Source data
# # # # # # #

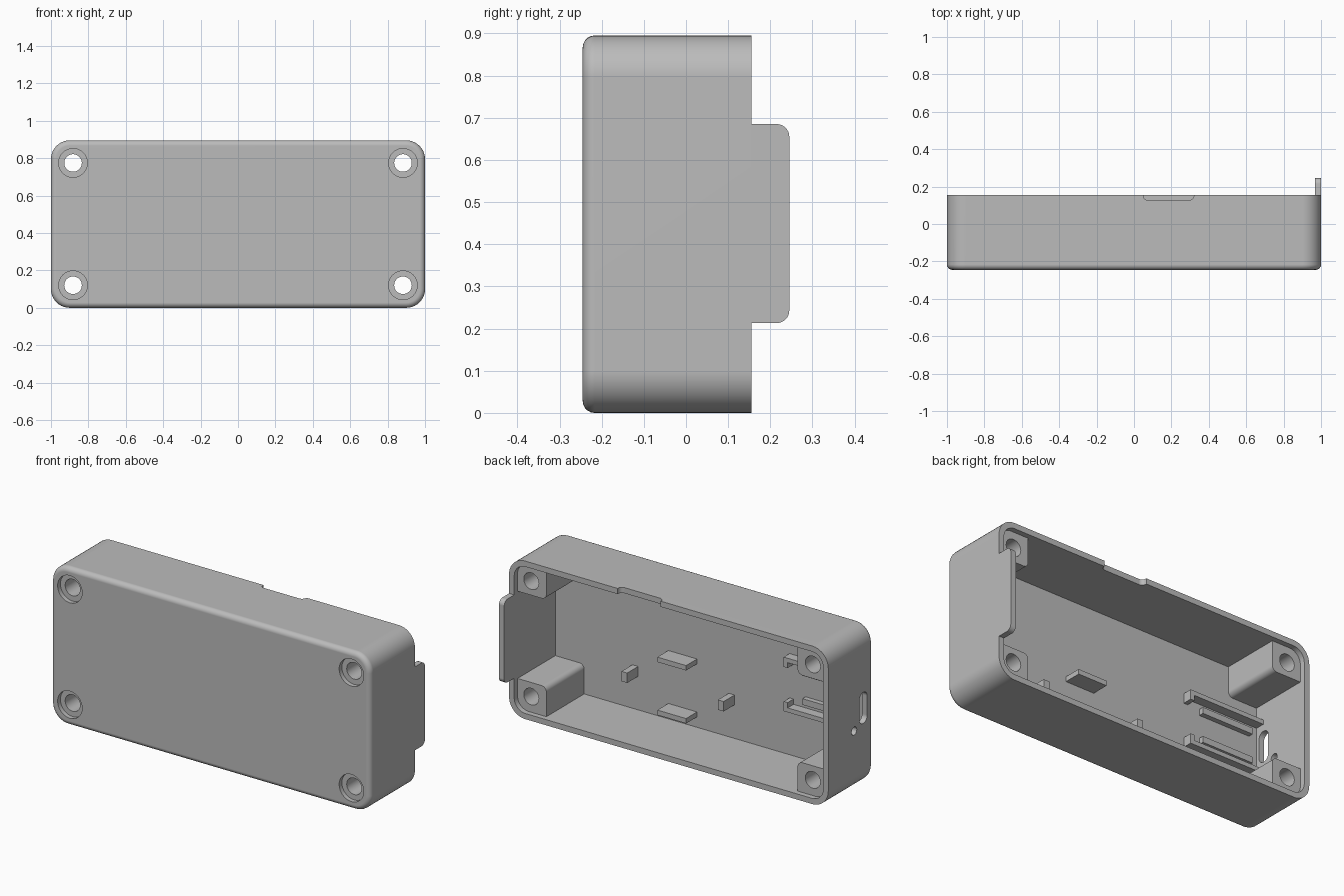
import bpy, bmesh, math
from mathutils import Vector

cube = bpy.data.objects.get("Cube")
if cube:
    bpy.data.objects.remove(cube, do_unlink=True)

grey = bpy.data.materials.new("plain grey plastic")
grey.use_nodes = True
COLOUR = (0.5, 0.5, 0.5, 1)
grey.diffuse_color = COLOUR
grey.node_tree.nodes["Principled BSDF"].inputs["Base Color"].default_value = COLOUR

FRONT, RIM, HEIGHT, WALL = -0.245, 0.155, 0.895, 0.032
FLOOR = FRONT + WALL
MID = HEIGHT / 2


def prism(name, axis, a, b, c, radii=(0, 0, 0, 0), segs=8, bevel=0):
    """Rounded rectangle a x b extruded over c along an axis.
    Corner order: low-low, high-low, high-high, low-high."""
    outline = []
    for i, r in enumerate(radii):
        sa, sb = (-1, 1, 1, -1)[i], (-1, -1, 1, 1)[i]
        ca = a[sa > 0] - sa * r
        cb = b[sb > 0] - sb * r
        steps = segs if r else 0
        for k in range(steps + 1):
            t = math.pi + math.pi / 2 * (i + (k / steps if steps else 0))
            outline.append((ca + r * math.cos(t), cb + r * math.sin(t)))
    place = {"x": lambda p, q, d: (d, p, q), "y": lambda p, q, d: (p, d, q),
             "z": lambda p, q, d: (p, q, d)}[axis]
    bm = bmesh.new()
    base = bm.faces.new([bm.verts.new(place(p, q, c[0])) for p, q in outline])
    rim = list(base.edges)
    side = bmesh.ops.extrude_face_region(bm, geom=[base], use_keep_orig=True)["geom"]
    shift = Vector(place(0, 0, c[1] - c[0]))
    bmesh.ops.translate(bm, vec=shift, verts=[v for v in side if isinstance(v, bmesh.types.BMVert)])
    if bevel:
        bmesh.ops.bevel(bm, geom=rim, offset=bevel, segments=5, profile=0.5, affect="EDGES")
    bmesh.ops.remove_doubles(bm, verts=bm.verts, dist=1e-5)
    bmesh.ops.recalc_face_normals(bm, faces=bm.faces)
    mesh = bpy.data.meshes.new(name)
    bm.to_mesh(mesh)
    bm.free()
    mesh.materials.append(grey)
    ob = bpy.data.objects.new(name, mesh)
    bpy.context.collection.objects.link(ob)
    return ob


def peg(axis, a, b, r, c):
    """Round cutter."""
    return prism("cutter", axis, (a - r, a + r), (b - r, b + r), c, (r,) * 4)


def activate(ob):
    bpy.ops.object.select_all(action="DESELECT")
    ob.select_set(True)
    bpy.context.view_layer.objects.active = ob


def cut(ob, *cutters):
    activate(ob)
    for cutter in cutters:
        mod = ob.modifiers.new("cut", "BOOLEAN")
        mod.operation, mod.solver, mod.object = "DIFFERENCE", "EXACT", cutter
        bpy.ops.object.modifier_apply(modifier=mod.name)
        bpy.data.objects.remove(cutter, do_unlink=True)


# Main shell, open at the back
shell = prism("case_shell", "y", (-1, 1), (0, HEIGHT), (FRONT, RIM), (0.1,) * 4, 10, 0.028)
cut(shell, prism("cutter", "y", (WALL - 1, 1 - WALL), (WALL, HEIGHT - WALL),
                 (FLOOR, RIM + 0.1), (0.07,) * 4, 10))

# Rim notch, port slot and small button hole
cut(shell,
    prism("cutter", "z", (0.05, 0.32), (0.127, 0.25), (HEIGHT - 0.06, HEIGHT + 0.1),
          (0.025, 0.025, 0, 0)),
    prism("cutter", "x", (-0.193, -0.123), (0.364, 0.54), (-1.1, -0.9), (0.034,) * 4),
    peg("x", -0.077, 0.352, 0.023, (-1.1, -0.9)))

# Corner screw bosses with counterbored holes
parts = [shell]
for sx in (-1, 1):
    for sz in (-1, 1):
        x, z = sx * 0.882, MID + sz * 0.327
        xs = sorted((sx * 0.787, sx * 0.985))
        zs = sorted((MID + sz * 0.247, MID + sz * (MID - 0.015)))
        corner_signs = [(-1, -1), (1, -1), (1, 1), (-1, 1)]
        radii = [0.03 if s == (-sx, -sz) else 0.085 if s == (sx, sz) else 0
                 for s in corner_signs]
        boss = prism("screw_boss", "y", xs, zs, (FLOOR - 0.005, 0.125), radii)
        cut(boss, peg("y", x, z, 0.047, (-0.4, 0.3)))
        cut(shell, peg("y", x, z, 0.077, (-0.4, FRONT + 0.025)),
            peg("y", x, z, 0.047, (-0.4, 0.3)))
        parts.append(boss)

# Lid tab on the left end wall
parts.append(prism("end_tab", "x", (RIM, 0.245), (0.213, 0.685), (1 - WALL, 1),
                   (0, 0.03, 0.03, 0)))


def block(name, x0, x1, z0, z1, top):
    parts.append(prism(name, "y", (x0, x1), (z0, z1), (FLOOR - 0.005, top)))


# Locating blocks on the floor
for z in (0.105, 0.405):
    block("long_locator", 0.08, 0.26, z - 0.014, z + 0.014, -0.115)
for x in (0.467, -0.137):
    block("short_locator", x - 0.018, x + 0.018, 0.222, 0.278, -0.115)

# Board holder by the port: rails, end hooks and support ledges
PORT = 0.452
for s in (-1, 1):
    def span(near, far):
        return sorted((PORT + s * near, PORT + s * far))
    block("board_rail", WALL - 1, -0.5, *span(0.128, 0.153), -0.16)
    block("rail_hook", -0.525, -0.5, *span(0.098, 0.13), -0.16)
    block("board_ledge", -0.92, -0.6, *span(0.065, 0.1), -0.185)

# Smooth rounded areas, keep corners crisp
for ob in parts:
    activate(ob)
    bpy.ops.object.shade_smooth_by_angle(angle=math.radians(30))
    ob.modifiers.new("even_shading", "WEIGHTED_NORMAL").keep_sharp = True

# # # # # # #

Wherever a line in the data above holds the word "context", copy that line.

**SOLUTION TO THE EXERCISE:**
    bpy.context.collection.objects.link(ob)
    bpy.context.view_layer.objects.active = ob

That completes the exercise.